• About this exercise: Give the lines below again exactly, starting with the line that holds "m.diffuse_color = (*rgb, 1)" and going on through the line that holds "face = bm.faces.new([bm.verts.new((x *".
___ Input data
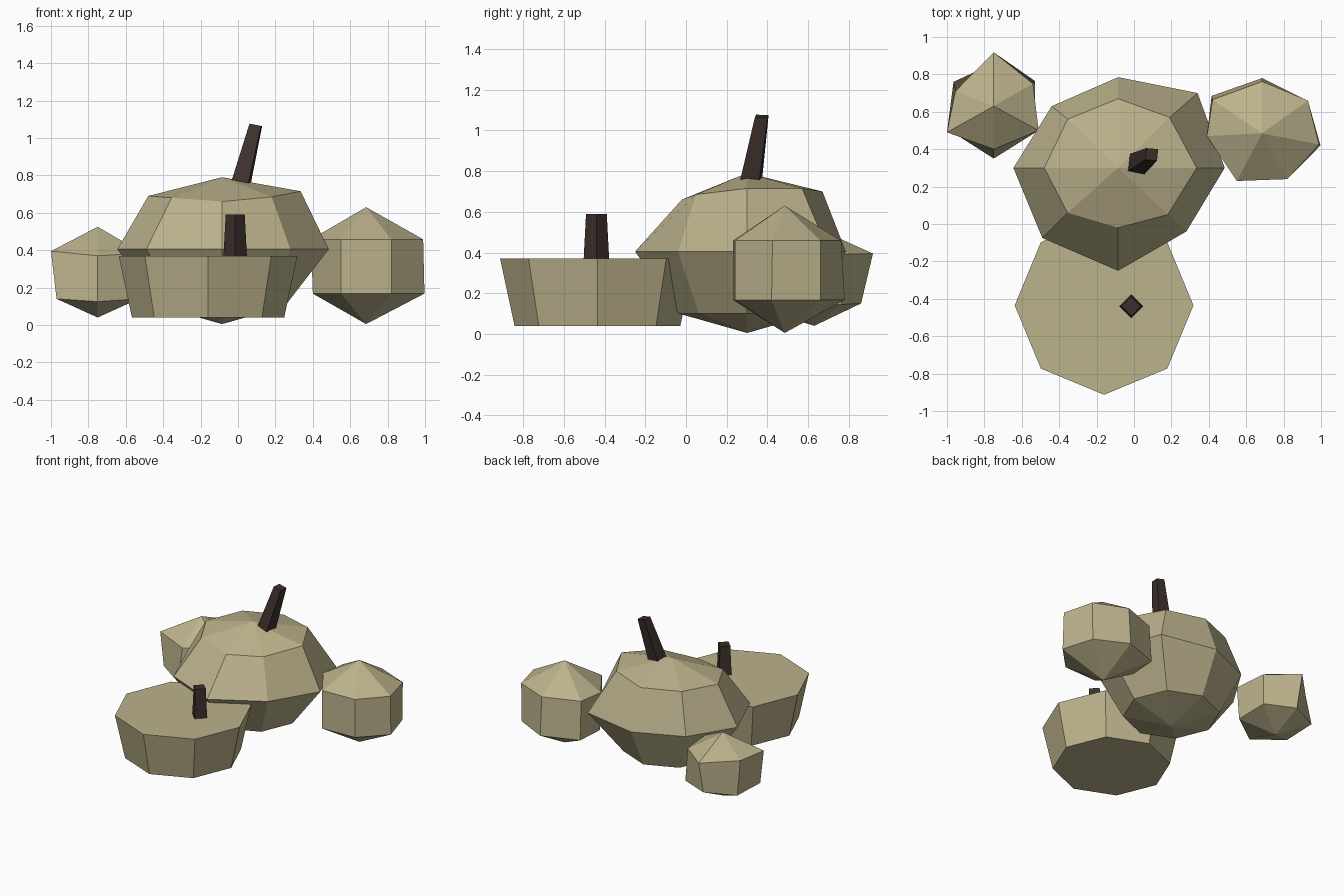
import bpy, math

if "Cube" in bpy.data.objects:
    bpy.data.objects.remove(bpy.data.objects["Cube"])


def material(name, color):
    m = bpy.data.materials.new(name)
    m.diffuse_color = (*color, 1)
    m.use_nodes = True
    m.node_tree.nodes["Principled BSDF"].inputs["Base Color"].default_value = m.diffuse_color
    return m


SKIN = material("pale_tan_skin", (0.50, 0.445, 0.262))
STEM = material("dark_brown_stem", (0.046, 0.030, 0.025))


def loft(name, rings, mat, bottom=None, top=None):
    """Join rings of equal size; close each end with a point or a flat cap."""
    n = len(rings[0])
    verts = [p for ring in rings for p in ring]
    faces = [(k * n + i, k * n + (i + 1) % n, (k + 1) * n + (i + 1) % n, (k + 1) * n + i)
             for k in range(len(rings) - 1) for i in range(n)]
    last = (len(rings) - 1) * n
    if bottom:
        verts.append(bottom)
        faces += [((i + 1) % n, i, len(verts) - 1) for i in range(n)]
    else:
        faces.append(tuple(reversed(range(n))))
    if top:
        verts.append(top)
        faces += [(last + i, last + (i + 1) % n, len(verts) - 1) for i in range(n)]
    else:
        faces.append(tuple(range(last, last + n)))
    mesh = bpy.data.meshes.new(name)
    mesh.from_pydata(verts, [], faces)
    mesh.materials.append(mat)
    mesh.update()
    ob = bpy.data.objects.new(name, mesh)
    bpy.context.collection.objects.link(ob)
    return ob


def circle(x, y, z, r, n, turn=0):
    """Regular ring, counter-clockwise, turned by some degrees."""
    return [(x + r * math.cos(math.radians(turn) + math.tau * i / n),
             y + r * math.sin(math.radians(turn) + math.tau * i / n), z) for i in range(n)]


def flat(points, z):
    return [(x, y, z) for x, y in points]


# Large gourd: uneven eight-sided body
mid = [(0.485, 0.30), (0.34, 0.70), (-0.085, 0.785), (-0.44, 0.63),
       (-0.645, 0.30), (-0.49, -0.075), (-0.085, -0.25), (0.28, -0.04)]
shoulder = [(0.335, 0.30, 0.715), (0.19, 0.57, 0.715), (-0.085, 0.67, 0.70), (-0.355, 0.56, 0.70),
            (-0.48, 0.30, 0.69), (-0.355, 0.06, 0.68), (-0.085, -0.02, 0.66), (0.18, 0.05, 0.685)]
loft("large_gourd", [circle(-0.085, 0.30, 0.10, 0.335, 8), flat(mid, 0.405), shoulder], SKIN,
     bottom=(-0.085, 0.30, 0.005), top=(-0.085, 0.30, 0.79))

# Leaning, tapered stem of the large gourd
top_ring = circle(0.095, 0.372, 1.07, 0.044, 4, 40)
top_ring = [(x, y, z - 0.2 * (x - 0.095)) for x, y, z in top_ring]
loft("large_stem", [circle(0.012, 0.318, 0.745, 0.068, 4, 37), top_ring], STEM)

# Cut gourd: flat-topped octagon with a square stem
loft("cut_gourd", [circle(-0.16, -0.435, 0.04, 0.407, 8), circle(-0.16, -0.435, 0.37, 0.478, 8)], SKIN)
loft("cut_gourd_stem", [circle(-0.015, -0.44, 0.36, 0.063, 4), circle(-0.015, -0.44, 0.59, 0.051, 4)], STEM)

# Small seven-sided gourd on the right
right_up = [(0.99, 0.425), (0.93, 0.66), (0.685, 0.762), (0.42, 0.665),
            (0.39, 0.47), (0.55, 0.23), (0.82, 0.24)]
right_low = [(0.997, 0.42), (0.925, 0.66), (0.685, 0.78), (0.415, 0.685),
             (0.40, 0.47), (0.55, 0.23), (0.82, 0.24)]
loft("right_gourd", [flat(right_low, 0.168), flat(right_up, 0.458)], SKIN,
     bottom=(0.685, 0.485, 0.005), top=(0.685, 0.485, 0.63))

# Small six-sided gourd on the left
left_up = [(-0.51, 0.50, 0.385), (-0.54, 0.75, 0.39), (-0.75, 0.918, 0.395),
           (-0.955, 0.71, 0.39), (-1.0, 0.49, 0.395), (-0.75, 0.40, 0.37)]
left_low = [(-0.53, 0.50, 0.14), (-0.53, 0.765, 0.145), (-0.75, 0.86, 0.15),
            (-0.965, 0.76, 0.145), (-0.97, 0.49, 0.14), (-0.75, 0.35, 0.125)]
loft("left_gourd", [left_low, left_up], SKIN,
     bottom=(-0.75, 0.63, 0.04), top=(-0.75, 0.63, 0.525))
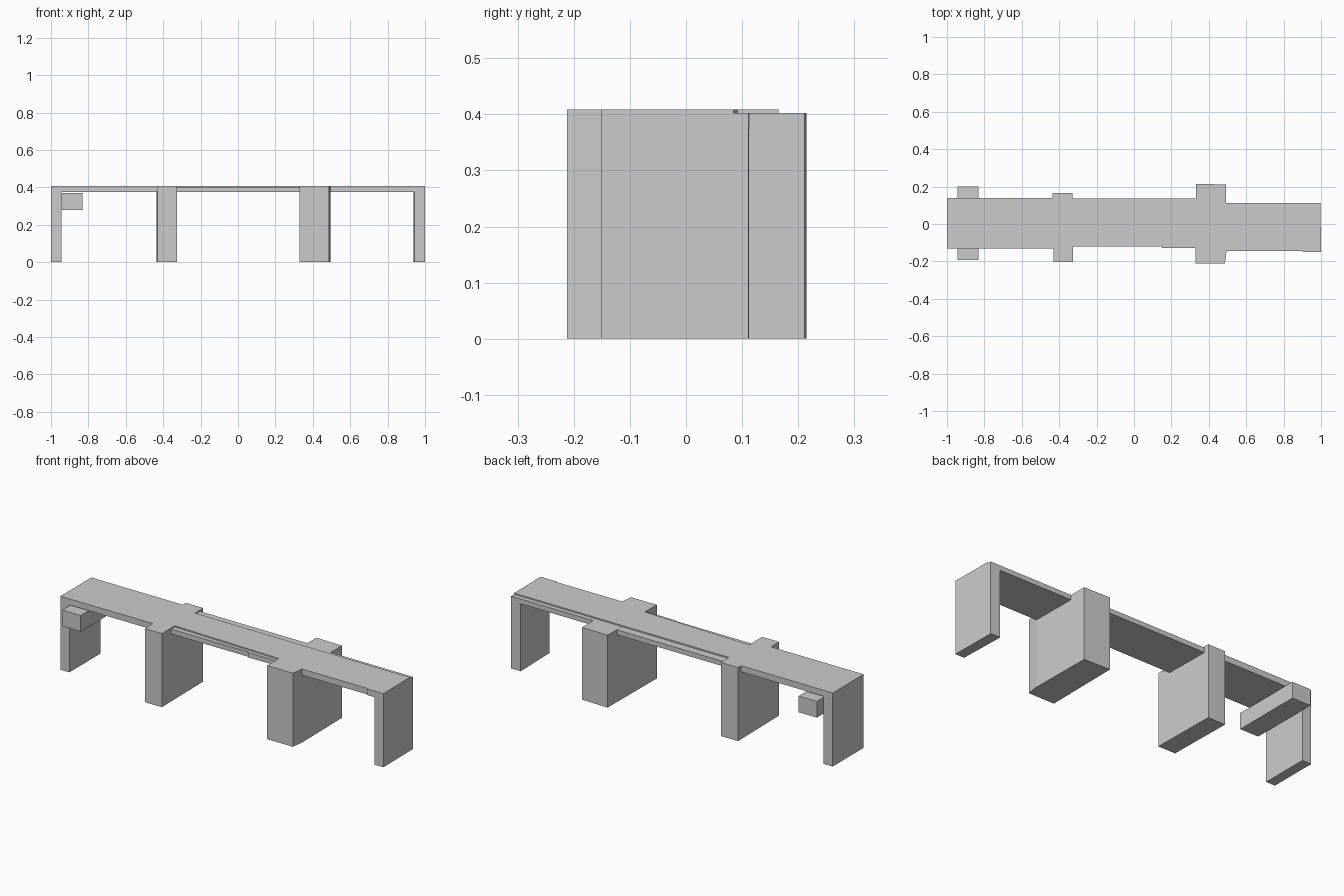
import bpy
import bmesh

if "Cube" in bpy.data.objects:
    bpy.data.objects.remove(bpy.data.objects["Cube"])


def prism(name, outline, z0, z1):
    """Extrude a plan outline (x, y) from z0 up to z1."""
    bm = bmesh.new()
    face = bm.faces.new([bm.verts.new((x, y, z0)) for x, y in outline])
    ext = bmesh.ops.extrude_face_region(bm, geom=[face], use_keep_orig=True)
    for v in ext["geom"]:
        if isinstance(v, bmesh.types.BMVert):
            v.co.z = z1
    bmesh.ops.recalc_face_normals(bm, faces=bm.faces)
    mesh = bpy.data.meshes.new(name)
    bm.to_mesh(mesh)
    bm.free()
    obj = bpy.data.objects.new(name, mesh)
    bpy.context.collection.objects.link(obj)
    return obj


UNDER, LEDGE, TOP = 0.375, 0.402, 0.409

# Supports: end walls and the two wide piers
prism("left_end_wall", [(-1, -.132), (-.945, -.132), (-.945, .14), (-1, .14)], 0, UNDER)
prism("right_end_wall", [(.945, -.151), (1, -.151), (.997, .111), (.938, .112)], 0, UNDER)
prism("narrow_pier", [(-.43, -.204), (-.325, -.204), (-.33, .165), (-.436, .165)], 0, LEDGE)
prism("wide_pier", [(.328, -.212), (.486, -.212), (.495, -.145), (.491, .211), (.332, .215)],
      0, LEDGE)

# Deck slabs between the supports
prism("left_deck", [(-1, -.132), (-.431, -.132), (-.435, .138), (-1, .14)], UNDER, LEDGE)
prism("middle_deck", [(-.326, -.121), (.15, -.121), (.15, -.127), (.329, -.127),
                      (.331, .135), (-.33, .137)], UNDER, LEDGE)
prism("right_deck", [(.495, -.145), (.9, -.145), (.9, -.151), (1, -.151),
                     (.997, .111), (.492, .113)], UNDER, LEDGE)

# Thin top layer, leaving a low ledge along parts of both edges
prism("deck_surface", [
    (-1, -.132), (-.431, -.132), (-.43, -.204), (-.325, -.204), (-.326, -.09),
    (.329, -.109), (.328, -.212), (.486, -.212), (.495, -.145), (.9, -.145),
    (.9, -.151), (1, -.151), (.997, .085), (-.329, .093), (-.33, .165),
    (-.436, .165), (-.435, .138), (-1, .14)], LEDGE, TOP)

# Cross beam beside the left end wall
prism("cross_beam", [(-.945, -.193), (-.832, -.193), (-.832, .2), (-.945, .2)], .28, .37)
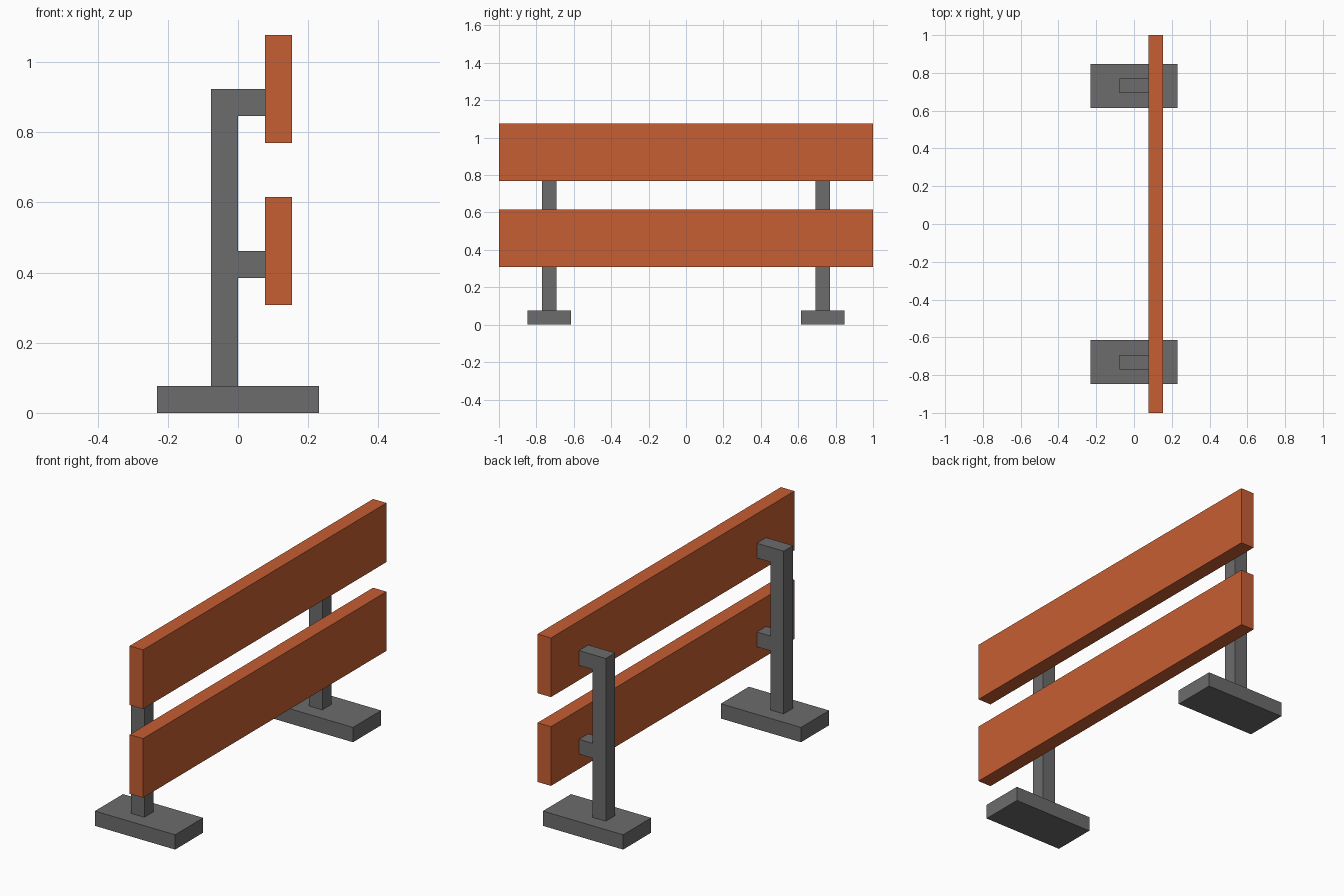
import bpy, bmesh

if "Cube" in bpy.data.objects:
    bpy.data.objects.remove(bpy.data.objects["Cube"])

U = 1 / 13  # the model sits on a regular grid of 1/13 unit


def material(name, rgb):
    m = bpy.data.materials.new(name)
    m.diffuse_color = (*rgb, 1)
    m.use_nodes = True
    m.node_tree.nodes["Principled BSDF"].inputs["Base Color"].default_value = m.diffuse_color
    return m


orange = material("orange", (0.571, 0.112, 0.033))
grey = material("grey", (0.150, 0.150, 0.150))


def extrude_profile(name, points, y0, y1, mat):
    """Extrude an x-z outline (grid units) from y0 to y1."""
    bm = bmesh.new()
    face = bm.faces.new([bm.verts.new((x * U, y0 * U, z * U)) for x, z in points])
    ext = bmesh.ops.extrude_face_region(bm, geom=[face])
    verts = [g for g in ext["geom"] if isinstance(g, bmesh.types.BMVert)]
    bmesh.ops.translate(bm, verts=verts, vec=(0, (y1 - y0) * U, 0))
    bmesh.ops.recalc_face_normals(bm, faces=bm.faces)
    mesh = bpy.data.meshes.new(name)
    bm.to_mesh(mesh)
    bm.free()
    mesh.materials.append(mat)
    ob = bpy.data.objects.new(name, mesh)
    bpy.context.collection.objects.link(ob)
    return ob


def box(name, x0, x1, y0, y1, z0, z1, mat):
    return extrude_profile(name, [(x0, z0), (x1, z0), (x1, z1), (x0, z1)], y0, y1, mat)


# Post with its two bracket arms, as one outline
post_outline = [(-1, 1), (0, 1), (0, 5), (1, 5), (1, 6), (0, 6),
                (0, 11), (1, 11), (1, 12), (-1, 12)]

# Two supports, one near each end
for side, s in (("front", -1), ("back", 1)):
    box(side + "_foot", -3, 3, s * 8, s * 11, 0, 1, grey)
    extrude_profile(side + "_post", post_outline, s * 9, s * 10, grey)

# Two long planks
for name, z in (("lower_plank", 4), ("upper_plank", 10)):
    box(name, 1, 2, -13, 13, z, z + 4, orange)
______
• The completed task:
    m.diffuse_color = (*rgb, 1)
    m.use_nodes = True
    m.node_tree.nodes["Principled BSDF"].inputs["Base Color"].default_value = m.diffuse_color
    return m


orange = material("orange", (0.571, 0.112, 0.033))
grey = material("grey", (0.150, 0.150, 0.150))


def extrude_profile(name, points, y0, y1, mat):
    """Extrude an x-z outline (grid units) from y0 to y1."""
    bm = bmesh.new()
    face = bm.faces.new([bm.verts.new((x * U, y0 * U, z * U)) for x, z in points])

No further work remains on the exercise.